All Survivors Project. The Health of Male and LGBT Survivors of Conflict-Related Sexual Violence.
Kiss L, Quinlan-Davidson M, Ollé Tejero P, Pasquero L, Hogg C, Zimmerman C., 2020
Conflict-related sexual violence (CRSV) against women and girls has received increasing attention globally. At the same time, less is known about men, boys and LGBT persons who suffer CRSV. Research estimates that, in some context, the magnitude of CRSV against men and boys is extremely high, with prevalence rates ranging from 32.6% in Liberia to 21% in Sri Lanka. The health and social consequences of CRSV for the lives of men, boys and LGBT persons are severe and long-lasting. CRSV against men, boys and LGBT persons is largely motivated by gendered expression of domination and control. Despite the severe health and social burden associated with CRSV, evidence on interventions addressing the health and wellbeing of male and LGBT survivors of CRSV remains scarce, and limited resources and support are available to target their needs. This report addresses these gaps by summarising and expanding on key findings from a forthcoming realist review by the authors on health interventions for men, boys and LGBT survivors of CRSV.

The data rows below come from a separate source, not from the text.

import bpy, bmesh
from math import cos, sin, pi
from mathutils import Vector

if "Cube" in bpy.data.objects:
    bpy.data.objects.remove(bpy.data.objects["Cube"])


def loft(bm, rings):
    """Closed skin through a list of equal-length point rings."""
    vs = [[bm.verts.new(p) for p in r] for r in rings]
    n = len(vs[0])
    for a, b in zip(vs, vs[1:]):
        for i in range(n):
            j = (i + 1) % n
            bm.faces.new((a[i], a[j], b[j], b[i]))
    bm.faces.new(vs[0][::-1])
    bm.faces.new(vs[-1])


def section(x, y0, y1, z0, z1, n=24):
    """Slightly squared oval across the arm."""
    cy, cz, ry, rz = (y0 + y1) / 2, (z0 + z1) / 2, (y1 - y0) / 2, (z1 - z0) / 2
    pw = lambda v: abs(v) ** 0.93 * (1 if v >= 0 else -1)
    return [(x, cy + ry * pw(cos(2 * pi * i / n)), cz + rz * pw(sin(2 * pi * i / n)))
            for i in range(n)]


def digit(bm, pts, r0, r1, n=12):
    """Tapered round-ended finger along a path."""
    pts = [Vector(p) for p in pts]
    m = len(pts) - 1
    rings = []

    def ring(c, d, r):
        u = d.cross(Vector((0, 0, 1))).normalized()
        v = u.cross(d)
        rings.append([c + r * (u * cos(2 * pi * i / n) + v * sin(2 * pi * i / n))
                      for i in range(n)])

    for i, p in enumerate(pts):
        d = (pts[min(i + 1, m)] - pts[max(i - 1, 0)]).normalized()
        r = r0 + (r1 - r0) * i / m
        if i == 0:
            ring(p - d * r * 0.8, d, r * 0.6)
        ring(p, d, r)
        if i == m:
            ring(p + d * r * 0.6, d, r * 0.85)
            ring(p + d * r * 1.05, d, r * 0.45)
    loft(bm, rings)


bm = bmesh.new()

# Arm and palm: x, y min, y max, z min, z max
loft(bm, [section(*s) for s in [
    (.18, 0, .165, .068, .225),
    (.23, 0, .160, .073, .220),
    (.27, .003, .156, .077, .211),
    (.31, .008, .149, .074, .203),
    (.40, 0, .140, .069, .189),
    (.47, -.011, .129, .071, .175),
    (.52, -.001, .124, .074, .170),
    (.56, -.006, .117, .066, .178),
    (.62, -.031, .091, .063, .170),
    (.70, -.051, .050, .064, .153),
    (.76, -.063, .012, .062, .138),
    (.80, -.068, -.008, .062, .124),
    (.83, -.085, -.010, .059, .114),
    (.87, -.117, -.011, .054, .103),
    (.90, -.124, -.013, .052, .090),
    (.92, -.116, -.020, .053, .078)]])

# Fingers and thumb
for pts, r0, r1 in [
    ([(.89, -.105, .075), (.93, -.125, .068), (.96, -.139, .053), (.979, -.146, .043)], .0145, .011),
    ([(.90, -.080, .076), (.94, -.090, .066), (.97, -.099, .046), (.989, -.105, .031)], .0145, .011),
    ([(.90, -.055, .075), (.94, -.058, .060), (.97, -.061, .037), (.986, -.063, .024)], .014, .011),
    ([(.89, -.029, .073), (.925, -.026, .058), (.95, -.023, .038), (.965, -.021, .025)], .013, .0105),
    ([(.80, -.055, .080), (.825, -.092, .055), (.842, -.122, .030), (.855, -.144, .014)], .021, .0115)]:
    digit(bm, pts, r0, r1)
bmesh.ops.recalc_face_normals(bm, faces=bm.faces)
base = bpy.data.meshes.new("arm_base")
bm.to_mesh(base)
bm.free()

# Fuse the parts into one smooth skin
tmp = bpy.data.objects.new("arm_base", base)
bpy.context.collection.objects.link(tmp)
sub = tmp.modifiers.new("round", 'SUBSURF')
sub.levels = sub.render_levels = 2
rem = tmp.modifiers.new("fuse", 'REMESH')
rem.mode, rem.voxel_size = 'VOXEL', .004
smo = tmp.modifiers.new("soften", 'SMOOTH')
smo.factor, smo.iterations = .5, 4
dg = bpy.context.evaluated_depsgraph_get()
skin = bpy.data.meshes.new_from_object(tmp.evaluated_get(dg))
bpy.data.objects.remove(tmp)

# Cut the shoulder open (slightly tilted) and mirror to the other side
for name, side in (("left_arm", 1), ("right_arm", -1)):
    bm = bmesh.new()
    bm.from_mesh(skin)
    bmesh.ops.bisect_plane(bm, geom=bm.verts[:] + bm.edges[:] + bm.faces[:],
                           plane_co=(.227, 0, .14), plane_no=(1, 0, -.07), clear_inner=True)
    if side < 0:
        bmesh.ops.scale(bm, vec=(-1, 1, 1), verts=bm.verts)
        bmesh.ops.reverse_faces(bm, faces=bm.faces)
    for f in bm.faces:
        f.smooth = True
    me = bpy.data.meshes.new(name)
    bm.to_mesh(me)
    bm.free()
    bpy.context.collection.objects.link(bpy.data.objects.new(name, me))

Sexual Violence Against Men, Trans Women in Syria Conflict
Brian Stauffer for Human Rights Watch, 2020
Syrian state and non-state actors have subjected men, boys, transgender women, and nonbinary people to sexual violence during the Syrian conflict, resulting in severe physical and mental health consequences which are compounded by a lack of support services in Lebanon.
In 2013, the UN Security Council for the first time stated in Security Council Resolution 2106 that conflict-related sexual violence also affects men and boys
Including all victims of sexual violence
Hinck, J. for SwissPeace, 2019
One of the main goals of Resolution 1325 is to protect women and girls from sexual violence in conflict-ridden regions. It also provides a basis for prosecuting sexual violence in wars. Using the terms “women” and “girls” excludes other people and constitutes a binary understanding of gender (separation into men and women). It is therefore high time to define the term “gender” in exact terms in Resolution 1325 and its related documents, and to make sure that it includes everyone. This can ensure that all suffering is recognized and all victims are included in peace processes.